ZAMBOANGA CITY: The Advocates for Peace and Rural Missionaries of the Philippines are set to hold a three-day solidarity mission in the town of Bayog in Zamboanga del Sur.
Organizers said the human rights group Karapatan is also joining the mission on July 15 whose purpose is “to share compassion and concrete love for the very least, exploited and disadvantaged sector particularly those suffering from the impact of large-scale mining operations.”
It also said that a feeding program would be held among the children and the poor in the town of Bayog. A tree planting will also follow in an effort to rehabilitate the lost flora and fauna in the area. A press conference is set on July 17.
Delegates from various towns in western Mindanao will be ferried in chartered buses to the town. Pick up points have been set up in the cities of Zamboanga, Pagadian, Dipolog and Ozamiz, including the town of Ipil.
“The cost of staging this mission comes from solicitations and donations from peace and environment advocates themselves,” organizers said.
Bishop Antonio Ablon, one of the conveners of the Advocates for Peace, said they expect over a hundred people and supporters, mostly environmental and peace advocates to join the solidarity mission.
“We are expecting about 100 people or more to join this solidarity mission and we are encouraging everyone to support this mission for the sake of the indigenous people,” he told The Manila Times.
Organizers said that, TVI Resource Development (Phils.) Inc. has been exploring the town for gold and fears that its richness would be ravaged by the firm.
“Since its arrival, TVI started open-pit mining operations under a Mineral Production Sharing Agreement covering 4,779 hectares.
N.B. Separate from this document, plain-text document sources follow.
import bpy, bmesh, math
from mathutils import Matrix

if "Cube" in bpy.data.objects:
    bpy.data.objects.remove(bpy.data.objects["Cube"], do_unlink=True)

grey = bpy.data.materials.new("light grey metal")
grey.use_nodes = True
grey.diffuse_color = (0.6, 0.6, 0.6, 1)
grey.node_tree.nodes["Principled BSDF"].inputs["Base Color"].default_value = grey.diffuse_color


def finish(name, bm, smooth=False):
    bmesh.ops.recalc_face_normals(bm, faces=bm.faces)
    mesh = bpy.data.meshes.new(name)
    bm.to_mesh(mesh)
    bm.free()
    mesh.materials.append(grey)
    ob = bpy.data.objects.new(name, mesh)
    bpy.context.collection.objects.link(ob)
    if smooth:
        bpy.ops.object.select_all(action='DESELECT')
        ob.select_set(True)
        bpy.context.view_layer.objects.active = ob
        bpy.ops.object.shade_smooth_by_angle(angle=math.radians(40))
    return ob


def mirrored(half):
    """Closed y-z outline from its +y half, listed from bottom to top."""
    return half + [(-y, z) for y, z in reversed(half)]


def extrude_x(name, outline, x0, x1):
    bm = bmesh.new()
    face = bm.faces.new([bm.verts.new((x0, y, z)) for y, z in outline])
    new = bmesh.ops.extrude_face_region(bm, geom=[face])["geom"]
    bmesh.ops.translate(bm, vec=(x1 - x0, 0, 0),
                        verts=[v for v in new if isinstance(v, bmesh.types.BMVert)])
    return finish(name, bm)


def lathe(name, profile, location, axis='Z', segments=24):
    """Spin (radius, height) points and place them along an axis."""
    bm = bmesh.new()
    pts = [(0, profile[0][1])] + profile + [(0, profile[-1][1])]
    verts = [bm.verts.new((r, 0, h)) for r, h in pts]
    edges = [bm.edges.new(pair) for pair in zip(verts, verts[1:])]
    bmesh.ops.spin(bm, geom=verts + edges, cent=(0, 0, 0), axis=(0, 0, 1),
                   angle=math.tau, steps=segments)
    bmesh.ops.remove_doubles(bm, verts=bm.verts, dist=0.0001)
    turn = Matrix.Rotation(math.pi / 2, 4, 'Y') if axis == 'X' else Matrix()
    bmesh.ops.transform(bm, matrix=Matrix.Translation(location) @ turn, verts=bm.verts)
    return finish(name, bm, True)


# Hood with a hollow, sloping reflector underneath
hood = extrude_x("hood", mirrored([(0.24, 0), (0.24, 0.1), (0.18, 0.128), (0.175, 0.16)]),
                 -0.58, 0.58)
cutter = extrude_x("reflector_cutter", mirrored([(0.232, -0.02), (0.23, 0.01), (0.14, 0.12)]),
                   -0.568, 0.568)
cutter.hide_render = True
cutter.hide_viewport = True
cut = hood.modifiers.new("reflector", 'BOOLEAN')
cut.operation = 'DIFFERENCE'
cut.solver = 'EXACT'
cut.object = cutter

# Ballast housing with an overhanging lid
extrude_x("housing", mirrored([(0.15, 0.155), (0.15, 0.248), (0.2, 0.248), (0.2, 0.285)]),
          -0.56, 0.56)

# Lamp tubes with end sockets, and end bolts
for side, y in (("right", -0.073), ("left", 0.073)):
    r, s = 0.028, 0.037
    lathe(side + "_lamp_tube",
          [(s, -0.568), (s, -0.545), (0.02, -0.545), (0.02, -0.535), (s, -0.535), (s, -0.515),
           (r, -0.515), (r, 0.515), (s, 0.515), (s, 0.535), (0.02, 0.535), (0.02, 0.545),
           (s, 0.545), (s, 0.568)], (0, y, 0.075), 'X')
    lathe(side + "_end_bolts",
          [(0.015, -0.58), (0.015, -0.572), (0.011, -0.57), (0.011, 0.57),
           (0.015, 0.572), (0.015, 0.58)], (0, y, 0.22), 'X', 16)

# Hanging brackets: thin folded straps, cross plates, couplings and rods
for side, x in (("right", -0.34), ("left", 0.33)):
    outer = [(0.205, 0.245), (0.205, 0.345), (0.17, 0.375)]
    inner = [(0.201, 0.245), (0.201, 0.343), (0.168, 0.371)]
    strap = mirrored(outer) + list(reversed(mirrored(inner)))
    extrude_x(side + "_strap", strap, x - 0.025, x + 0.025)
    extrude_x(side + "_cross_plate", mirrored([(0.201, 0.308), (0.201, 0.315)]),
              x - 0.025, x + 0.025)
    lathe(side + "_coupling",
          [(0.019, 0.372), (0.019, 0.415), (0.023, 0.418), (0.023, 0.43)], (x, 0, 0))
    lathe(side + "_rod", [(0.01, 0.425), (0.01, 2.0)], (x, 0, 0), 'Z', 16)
With the authorization of the Department of Environment and Natural Resources and the Mines and Geosciences Bureau in Western Mindanao, it has forcibly displaced farmers and indigenous peoples.
“In Balabag, for instance, about 250 small-scale miners and some 5,000 residents, who have been making such livelihood since 1980, have been dislocated. The impact of TVI’s open-pit operation is equally horrible to the environment. The extraction activity is unending: seven days a week, 24 hours a day, disrespecting sacred sites of the indigenous peoples, watersheds, forest reservations and farms. Vast rice fields down Bayog town have also been affected. TVI operations have upset food security for the majority who depend on agricultural productions and small-scale mining,” it said.
But TVIRD has in the past denied all accusations against them by environmentalists and human rights groups, saying the company follows a strict environmental compliance in accordance to international stan-dards. It also said that those engaged in small-scale mining activities were illegal and had no permits to operate within its MPSA area.